touring London all day and departing for Paris at night
London Travel Blog› entry 63 of 68 › view all entries
I slept well from 4:00 to 9:00am and then went downstairs to the dining hall for the included breakfast. Only grain products available, I ate two bowls of cereal and seven slices of toast before heading back up to take a shower. Although I was checking out, I padlocked my backpack in one of the empty cabinets in the room (001) to lighten my load while I toured the city. The rooms all used keypad entry codes, so I kept my combination safely in my wallet to ensure I could find it by the time I returned for my bag.
While walking in search of the (i), I found one of The Original Tour double-deckers, which happened to be going my way and the thickets were cheap, so I bought one and climbed onboard the flashy red bus. The HO-HO (hop-on/hop-off) is a great value because the routes go everywhere and one ticket is valid for any bus all day. Hopping off first at Piccadilly Circus, I felt energized by the busy crossroads stirring with traffic and pedestrians.
Before touring the city, I visited several travel and tourist offices to further explore my options for commuting to Paris affordably. Along the busy streets, foul belches of sewer gas permeated the air. No one office kept the rates for every method of transportation and although the few prices they did have varied depending on whom I asked, not one of them was economical. Finally concluding the arduous task of asking answerless agents who directed me to other answerless agents, I finally found an almost reasonable rate. My coach ticket on Eurolines was ₤56 (~$86) and it would be an overnight trip. Sleeping on the on the ride would mean I would waste no daylight hours in a bus and I could save the cost of renting a bed for the night.
On the next Original, I met a nice Aussie girl, Vac.
Touring afloat showed us a lot of the city over a short period. Looming above the skyline, numerous cranes stretched their booms, hoisting materials as new structures were being erected. Also from the river, we took looks at many of the icons for which London is known. Among some notable were:
- The London Eye, the tallest Ferris wheel in the world (at the time)
- Big Ben (officially, the Clock Tower)
- House of Parliament (also known as the Palace of Westminster)
- Saint Paul’s Cathedral
- Tower of London (formally, Her Majesty’s Royal Palace and Fortress)
- Tower Bridge, the most attractive bridge in London
- HMS Belfast, a town-class cruiser of the Royal Navy, which serves now as a floating museum
- The world famous, yet starkly simple London Bridge
- Cleopatra’s Needle, an ancient Egyptian obelisk dating back to 1460 BC and created during the reign of Pharaoh Thotmes III.

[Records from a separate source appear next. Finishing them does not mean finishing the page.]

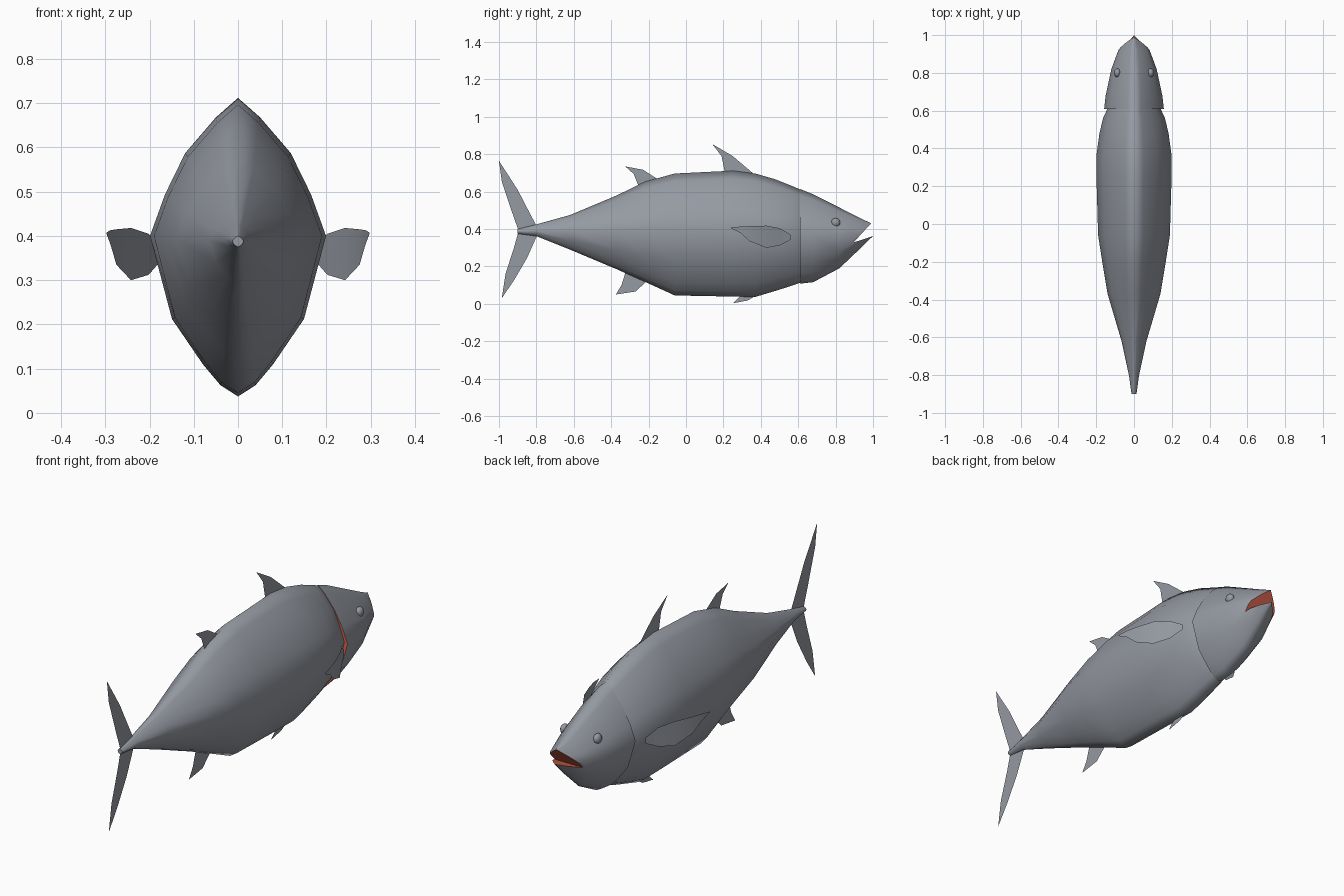
import bpy, bmesh

if "Cube" in bpy.data.objects:
    bpy.data.objects.remove(bpy.data.objects["Cube"])


def material(name, rgb):
    m = bpy.data.materials.new(name)
    m.diffuse_color = (*rgb, 1)
    m.use_nodes = True
    m.node_tree.nodes["Principled BSDF"].inputs["Base Color"].default_value = m.diffuse_color
    return m


GREY = material("grey skin", (0.30, 0.32, 0.36))
RED = material("red flesh", (0.70, 0.13, 0.08))


def finish(name, bm):
    bmesh.ops.recalc_face_normals(bm, faces=bm.faces[:])
    me = bpy.data.meshes.new(name)
    bm.to_mesh(me)
    bm.free()
    me.materials.append(GREY)
    me.materials.append(RED)
    ob = bpy.data.objects.new(name, me)
    bpy.context.collection.objects.link(ob)
    return ob


def loft(name, sections, half, cap_mat):
    """Skin pointed-oval rings: section = (y, top, widest z, bottom, half width)."""
    outline = half + [(-x, z) for x, z in reversed(half[1:-1])]
    bm = bmesh.new()
    rings = []
    for y, top, mid, bottom, w in sections:
        rings.append([bm.verts.new((x * w, y, mid + z * ((top - mid) if z > 0 else (mid - bottom))))
                      for x, z in outline])
    n = len(outline)
    for a, b in zip(rings, rings[1:]):
        for i in range(n):
            j = (i + 1) % n
            bm.faces.new((a[i], a[j], b[j], b[i])).smooth = True
    for ring in (rings[0], rings[-1]):
        bm.faces.new(ring).material_index = cap_mat
    return finish(name, bm)


def flat_fin(name, points):
    """Thin upright fin on the centre plane, given as (y, z)."""
    bm = bmesh.new()
    bm.faces.new([bm.verts.new((0, y, z)) for y, z in points])
    return finish(name, bm)


# Body
lower = [(1, 0), (0.75, -0.52), (0.4, -0.8), (0.2, -0.93), (0, -1)]
loft("body", [
    (-0.90, 0.400, 0.388, 0.375, 0.013),
    (-0.80, 0.425, 0.392, 0.362, 0.027),
    (-0.62, 0.475, 0.392, 0.290, 0.066),
    (-0.37, 0.580, 0.395, 0.185, 0.140),
    (-0.22, 0.653, 0.400, 0.118, 0.165),
    (-0.06, 0.697, 0.400, 0.045, 0.190),
    (0.25, 0.712, 0.400, 0.039, 0.199),
    (0.37, 0.697, 0.400, 0.037, 0.198),
    (0.48, 0.665, 0.395, 0.070, 0.183),
    (0.56, 0.633, 0.385, 0.095, 0.164),
    (0.61, 0.612, 0.375, 0.113, 0.141),
    (0.66, 0.570, 0.370, 0.140, 0.110),
], [(0, 1), (0.25, 0.86), (0.6, 0.6), (0.83, 0.3)] + lower, 0)

# Head, its rear rim showing the gill flesh
head = loft("head", [
    (0.61, 0.614, 0.370, 0.108, 0.158),
    (0.68, 0.586, 0.370, 0.116, 0.150),
    (0.82, 0.515, 0.365, 0.190, 0.120),
    (0.92, 0.464, 0.368, 0.285, 0.083),
    (0.97, 0.440, 0.380, 0.335, 0.045),
    (1.00, 0.427, 0.390, 0.362, 0.010),
], [(0, 1), (0.24, 0.86), (0.56, 0.6), (0.82, 0.3)] + lower, 1)

# Mouth: wedge cut out of the snout, leaving red inner faces
bm = bmesh.new()
wedge = [(0.895, 0.328), (1.05, 0.496), (1.05, 0.379)]
left, right = [[bm.verts.new((x, y, z)) for y, z in wedge] for x in (-0.3, 0.3)]
bm.faces.new(left)
bm.faces.new(right)
for i in range(3):
    j = (i + 1) % 3
    bm.faces.new((left[i], left[j], right[j], right[i]))
for f in bm.faces:
    f.material_index = 1
cutter = finish("mouth_cutter", bm)
cutter.hide_render = True
mod = head.modifiers.new("mouth", 'BOOLEAN')
mod.operation = 'DIFFERENCE'
mod.solver = 'EXACT'
mod.object = cutter
bpy.context.view_layer.objects.active = head
bpy.ops.object.modifier_apply(modifier=mod.name)
bpy.data.objects.remove(cutter)

# Centre fins
flat_fin("tail_fin_upper", [(-0.79, 0.40), (-0.83, 0.475), (-0.90, 0.61), (-1.0, 0.765),
                            (-0.985, 0.655), (-0.93, 0.49), (-0.895, 0.39)])
flat_fin("tail_fin_lower", [(-0.79, 0.38), (-0.85, 0.245), (-0.92, 0.125), (-0.985, 0.03),
                            (-0.965, 0.16), (-0.92, 0.30), (-0.895, 0.39)])
flat_fin("front_dorsal_fin", [(0.38, 0.68), (0.25, 0.79), (0.14, 0.855), (0.19, 0.79), (0.21, 0.69)])
flat_fin("rear_dorsal_fin", [(-0.14, 0.66), (-0.23, 0.717), (-0.325, 0.735), (-0.28, 0.695), (-0.25, 0.62)])
flat_fin("anal_fin", [(-0.20, 0.13), (-0.27, 0.066), (-0.375, 0.05), (-0.345, 0.10), (-0.32, 0.18)])
flat_fin("belly_fin", [(0.40, 0.06), (0.33, 0.018), (0.25, 0.003), (0.31, 0.06)])

# Curved side fins and eyes, mirrored
side_fin = [(0.56, 0.175, 0.37, 0.343), (0.50, 0.202, 0.405, 0.312), (0.43, 0.242, 0.418, 0.300),
            (0.34, 0.275, 0.415, 0.335), (0.29, 0.288, 0.413, 0.380), (0.24, 0.297, 0.408, 0.404)]
for side, s in (("left", -1), ("right", 1)):
    bm = bmesh.new()
    rows = [(bm.verts.new((s * x, y, hi)), bm.verts.new((s * x, y, lo))) for y, x, hi, lo in side_fin]
    for a, b in zip(rows, rows[1:]):
        bm.faces.new((a[0], a[1], b[1], b[0])).smooth = True
    finish(side + "_side_fin", bm)

    bm = bmesh.new()
    bmesh.ops.create_uvsphere(bm, u_segments=12, v_segments=8, radius=0.024)
    for f in bm.faces:
        f.smooth = True
    eye = finish(side + "_eye", bm)
    eye.location = (s * 0.088, 0.80, 0.435)
    eye.scale.x = 0.75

Back on dry land across the river from County Hall Gallery, Vac remained on foot while I hopped another bus and continued my tour. Past Little Ben and Queen Mother Gates at Hyde Park, I got off at Madame Tussaud’s around 6:00pm only to find the museum had already shut 30 minutes earlier. Discouragingly few attractions in the UK (or Ireland) remain open past dusk, so the best thing to do is get an early start. London is huge, but the combined bus and boat tours were an ideal way to hit the important spots with only a day in town.
Taking a bus back to Generator, my concern began to grow over leaving my bag in the room all day. It had been eight and a half hours after I checked out and I felt a bit nervously standing at the door to punch in the code.
While making a daypack of essentials to take, I met three of my backpack’s roommates, one guy from Colorado, another from Switzerland, and one girl from Canada. Thoughtfully, Canadian gave me an all-day tube pass that she no longer needed along with a few tangerines. All three hostellers were cool to chat with; and if they had been there a day earlier, we might have hung out, but I had to get going to catch my coach.
At Virginia Coach station, a sweet Parisian girl, Anaїs, granted me a French tutorial. Departing together on the 21:30 coach, my lessons continued. Soon into the ride, we were disturbed by a very rude and inconsiderate woman listening to annoying auditory pollution on headphones loudly enough for the driver to rap along. To the dismay of several other passengers, the obnoxious rider flatly refused and flaunted her urban-black attitude when asked to reduce the volume.
Into Dover, a giant, silver ophidian swallowed our coach along with dozens of busses and cars.